SUZUKI re-shaped the Australian automotive market with the LJ50 lightweight four-wheel-drive in 1974.
Now it’s doing it again with the first compact SUV featuring rearwheel drive.
Adam Le Fevre, boss of Queensland importer Suzuki Auto Co, says the five-door SUV mixes ‘‘style with clearance’’ and will appeal to people who want to get away for short trips with light-duty towing.
So it was put to the test with an 1800km three-day round trip from Brisbane to Yeppoon towing a Jayco Discovery pop-top caravan weighing about 1.3 tonnes with a 120kg ball weight.
The five-speed manual transmission petrol model has the same 1850kg braked towing capacity as the allwheel-drive variants, but is about 44kg lighter, slightly more economical and still has all the advantages of an SUV layout, such as a high driver stance.
Official fuel economy figures say it sips unleaded petrol at 8.7 litres/100km on average, which is 0.2 litres/100km better than the AWD version.
On our test, it achieved just under 10 litres/100km around town, but with the van attached it ranged from about 14 litres/100km to a whopping 17.6 litres/100km over the Mt Morgan ranges section.
Hills and aerodynamic drag at speeds of more than 80km/h had the biggest effect on fuel economy.
The short drawbar on the Jayco reduces the turbulence between the Suzuki and the van, but a higher tow vehicle might prevent the front of the van acting as a windsock.
The biggest advantage over the AWD model is the $4500 saving on price, although this comes with steel wheels and doesn’t have satnav.
But like all five-door Grand Vitaras, it now comes standard with Bluetooth connectivity and audio streaming plus a handy reversing camera that allows you to perfectly line up your ball coupling without a guide.
Our test model was also kitted out with a Guardian IQ electronic brake controller ($300 fitted), Coast FourBar Level Ride Kit ($175) and ORA extended mirrors ($139).
The former saved us from rearending a Camry that decided to suddenly stop in front of us.
The weight distribution bars effectively prevented that ‘‘porpoising’’ effect over undulations in the road.
However, the extended mirrors were hopelessly inadequate.
They vibrated too much for any clear vision, they went out of alignment when we reached 80km/h and were blown back against the driver’s side window by passing trucks.
The Suzi’s large standard mirrors are more than adequate, but extended mirrors are required by law when you have a van wider than your vehicle.
Power from the 2.4-litre petrol engine is adequate for towing this van so long as you give it a little more revs in first and second gear, however hills quickly sap its strength.
Towing this type of van is probably beyond the capabilities of the fourspeed auto petrol model.
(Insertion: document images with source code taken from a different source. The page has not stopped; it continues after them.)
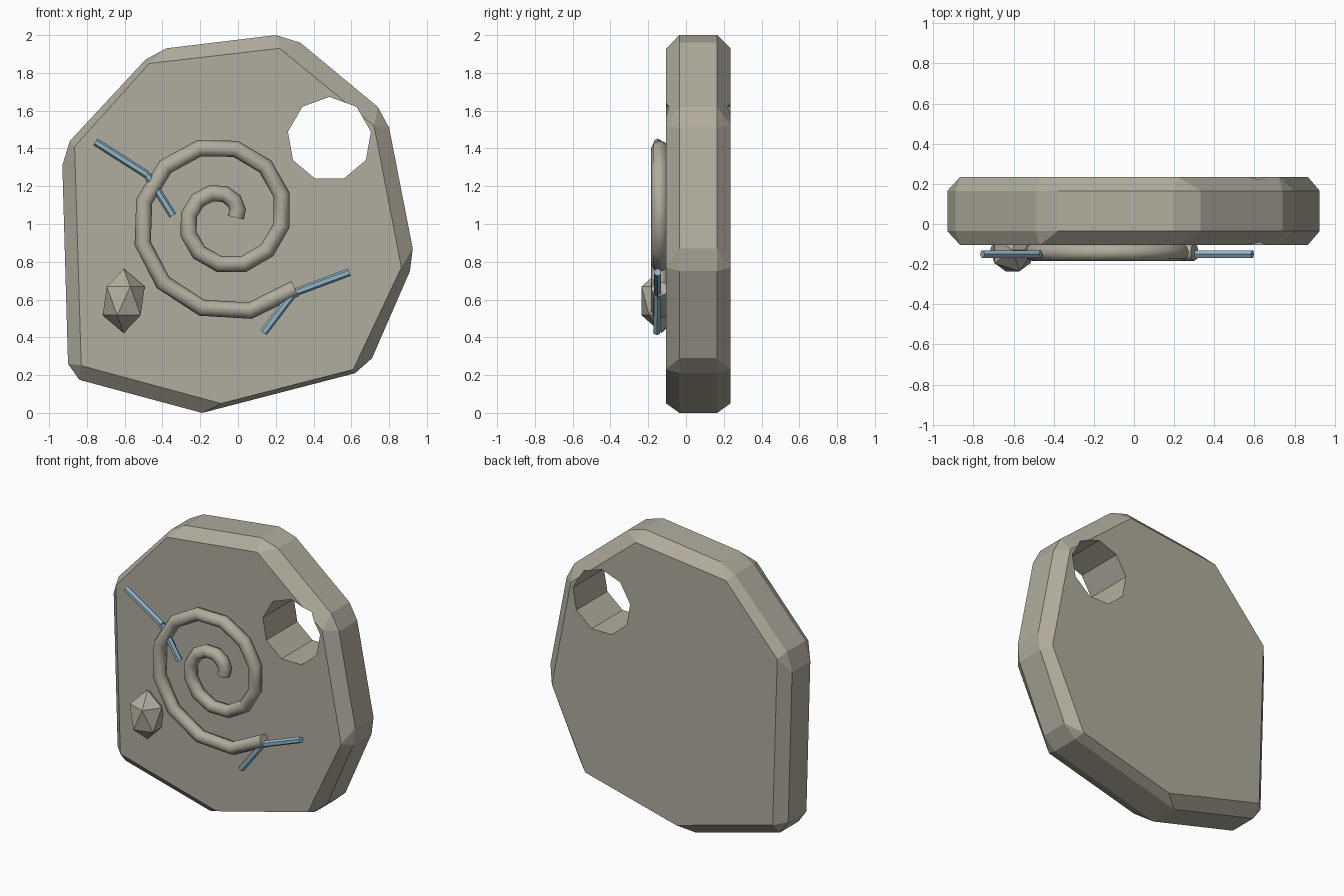
import bpy, bmesh, math
from mathutils import Vector

if "Cube" in bpy.data.objects:
    bpy.data.objects.remove(bpy.data.objects["Cube"])


def material(name, rgb):
    m = bpy.data.materials.new(name)
    m.diffuse_color = (*rgb, 1)
    m.use_nodes = True
    m.node_tree.nodes["Principled BSDF"].inputs["Base Color"].default_value = m.diffuse_color
    return m


STONE = material("warm grey stone", (0.434, 0.413, 0.342))
BLUE = material("pale blue", (0.283, 0.456, 0.578))


def finish(bm, name, mat):
    bmesh.ops.recalc_face_normals(bm, faces=bm.faces[:])
    me = bpy.data.meshes.new(name)
    bm.to_mesh(me)
    bm.free()
    me.materials.append(mat)
    ob = bpy.data.objects.new(name, me)
    bpy.context.collection.objects.link(ob)
    return ob


def activate(ob):
    bpy.ops.object.select_all(action='DESELECT')
    ob.select_set(True)
    bpy.context.view_layer.objects.active = ob


def rod(name, a, b, radius, sides, mat, turn=0.0):
    a, b = Vector(a), Vector(b)
    bm = bmesh.new()
    bmesh.ops.create_cone(bm, cap_ends=True, segments=sides, radius1=radius,
                          radius2=radius, depth=(b - a).length)
    ob = finish(bm, name, mat)
    ob.rotation_mode = 'QUATERNION'
    ob.rotation_quaternion = (b - a).to_track_quat('Z', 'Y')
    ob.location = (a + b) / 2
    return ob


# Slab: each corner is a face point plus its bevelled rim points (x, z)
CORNERS = [
    ((-0.47, 1.85), (-0.49, 1.87), (-0.38, 1.93)),
    ((0.22, 1.93), (0.20, 2.00), (0.33, 1.96)),
    ((0.72, 1.52), (0.74, 1.62), (0.80, 1.51)),
    ((0.865, 0.77), (0.925, 0.87), (0.91, 0.75)),
    ((0.61, 0.23), (0.71, 0.29), (0.62, 0.21)),
    ((-0.09, 0.05), (-0.19, 0.0)),
    ((-0.83, 0.25), (-0.84, 0.175), (-0.90, 0.26)),
    ((-0.865, 1.41), (-0.93, 1.31), (-0.89, 1.44)),
]
bm = bmesh.new()
rims = []
for y_face, y_rim in ((-0.105, -0.035), (0.235, 0.165)):
    face = [bm.verts.new((c[0][0], y_face, c[0][1])) for c in CORNERS]
    rim = [[bm.verts.new((x, y_rim, z)) for x, z in c[1:]] for c in CORNERS]
    bm.faces.new(face)
    for i in range(len(CORNERS)):
        j = (i + 1) % len(CORNERS)
        bm.faces.new((face[i], rim[i][-1], rim[j][0], face[j]))
        if len(rim[i]) == 2:
            bm.faces.new((face[i], rim[i][0], rim[i][1]))
    rims.append([v for r in rim for v in r])
front, back = rims
for i in range(len(front)):
    j = (i + 1) % len(front)
    bm.faces.new((front[i], front[j], back[j], back[i]))
slab = finish(bm, "slab", STONE)

# Nine-sided hole through the slab
bm = bmesh.new()
ring = []
for y in (-0.5, 0.5):
    ring.append([bm.verts.new((0.484 + 0.223 * math.cos(math.radians(90 + 40 * k)), y,
                               1.45 + 0.223 * math.sin(math.radians(90 + 40 * k))))
                 for k in range(9)])
    bm.faces.new(ring[-1])
for k in range(9):
    j = (k + 1) % 9
    bm.faces.new((ring[0][k], ring[0][j], ring[1][j], ring[1][k]))
cutter = finish(bm, "hole_cutter", STONE)
cutter.hide_render = True
mod = slab.modifiers.new("hole", 'BOOLEAN')
mod.operation = 'DIFFERENCE'
mod.solver = 'EXACT'
mod.object = cutter
activate(slab)
bpy.ops.object.modifier_apply(modifier=mod.name)
bpy.data.objects.remove(cutter)

# Raised spiral tube on the front
STEPS, TURN = 23, math.radians(675)
cu = bpy.data.curves.new("spiral", 'CURVE')
cu.dimensions = '3D'
cu.bevel_depth = 0.044
cu.bevel_resolution = 2
cu.use_fill_caps = True
sp = cu.splines.new('POLY')
sp.points.add(STEPS)
for k, p in enumerate(sp.points):
    t = TURN * k / STEPS
    r = 0.0635 + 0.25 * t / math.tau
    p.co = (-0.075 + r * math.cos(t), -0.14, 1.034 + r * math.sin(t), 1)
cu.materials.append(STONE)
spiral = bpy.data.objects.new("spiral", cu)
bpy.context.collection.objects.link(spiral)
activate(spiral)
bpy.ops.object.convert(target='MESH')
bpy.ops.object.shade_smooth_by_angle(angle=math.radians(50))

# Faceted pebble
bm = bmesh.new()
bmesh.ops.create_icosphere(bm, subdivisions=1, radius=1)
pebble = finish(bm, "pebble", STONE)
pebble.location = (-0.605, -0.13, 0.593)
pebble.scale = (0.124, 0.124, 0.17)

# Two bent blue twigs
for name, pts in (
    ("upper_twig", ((-0.755, -0.15, 1.435), (-0.48, -0.15, 1.26), (-0.345, -0.15, 1.045))),
    ("lower_twig", ((0.135, -0.155, 0.425), (0.295, -0.15, 0.635), (0.59, -0.15, 0.745))),
):
    for i in range(2):
        rod(f"{name}_{i + 1}", pts[i], pts[i + 1], 0.021, 6, BLUE)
But if you want a practical city run-around with occasional lightweight towing thrown in, the Suzi manual is a dependable bet.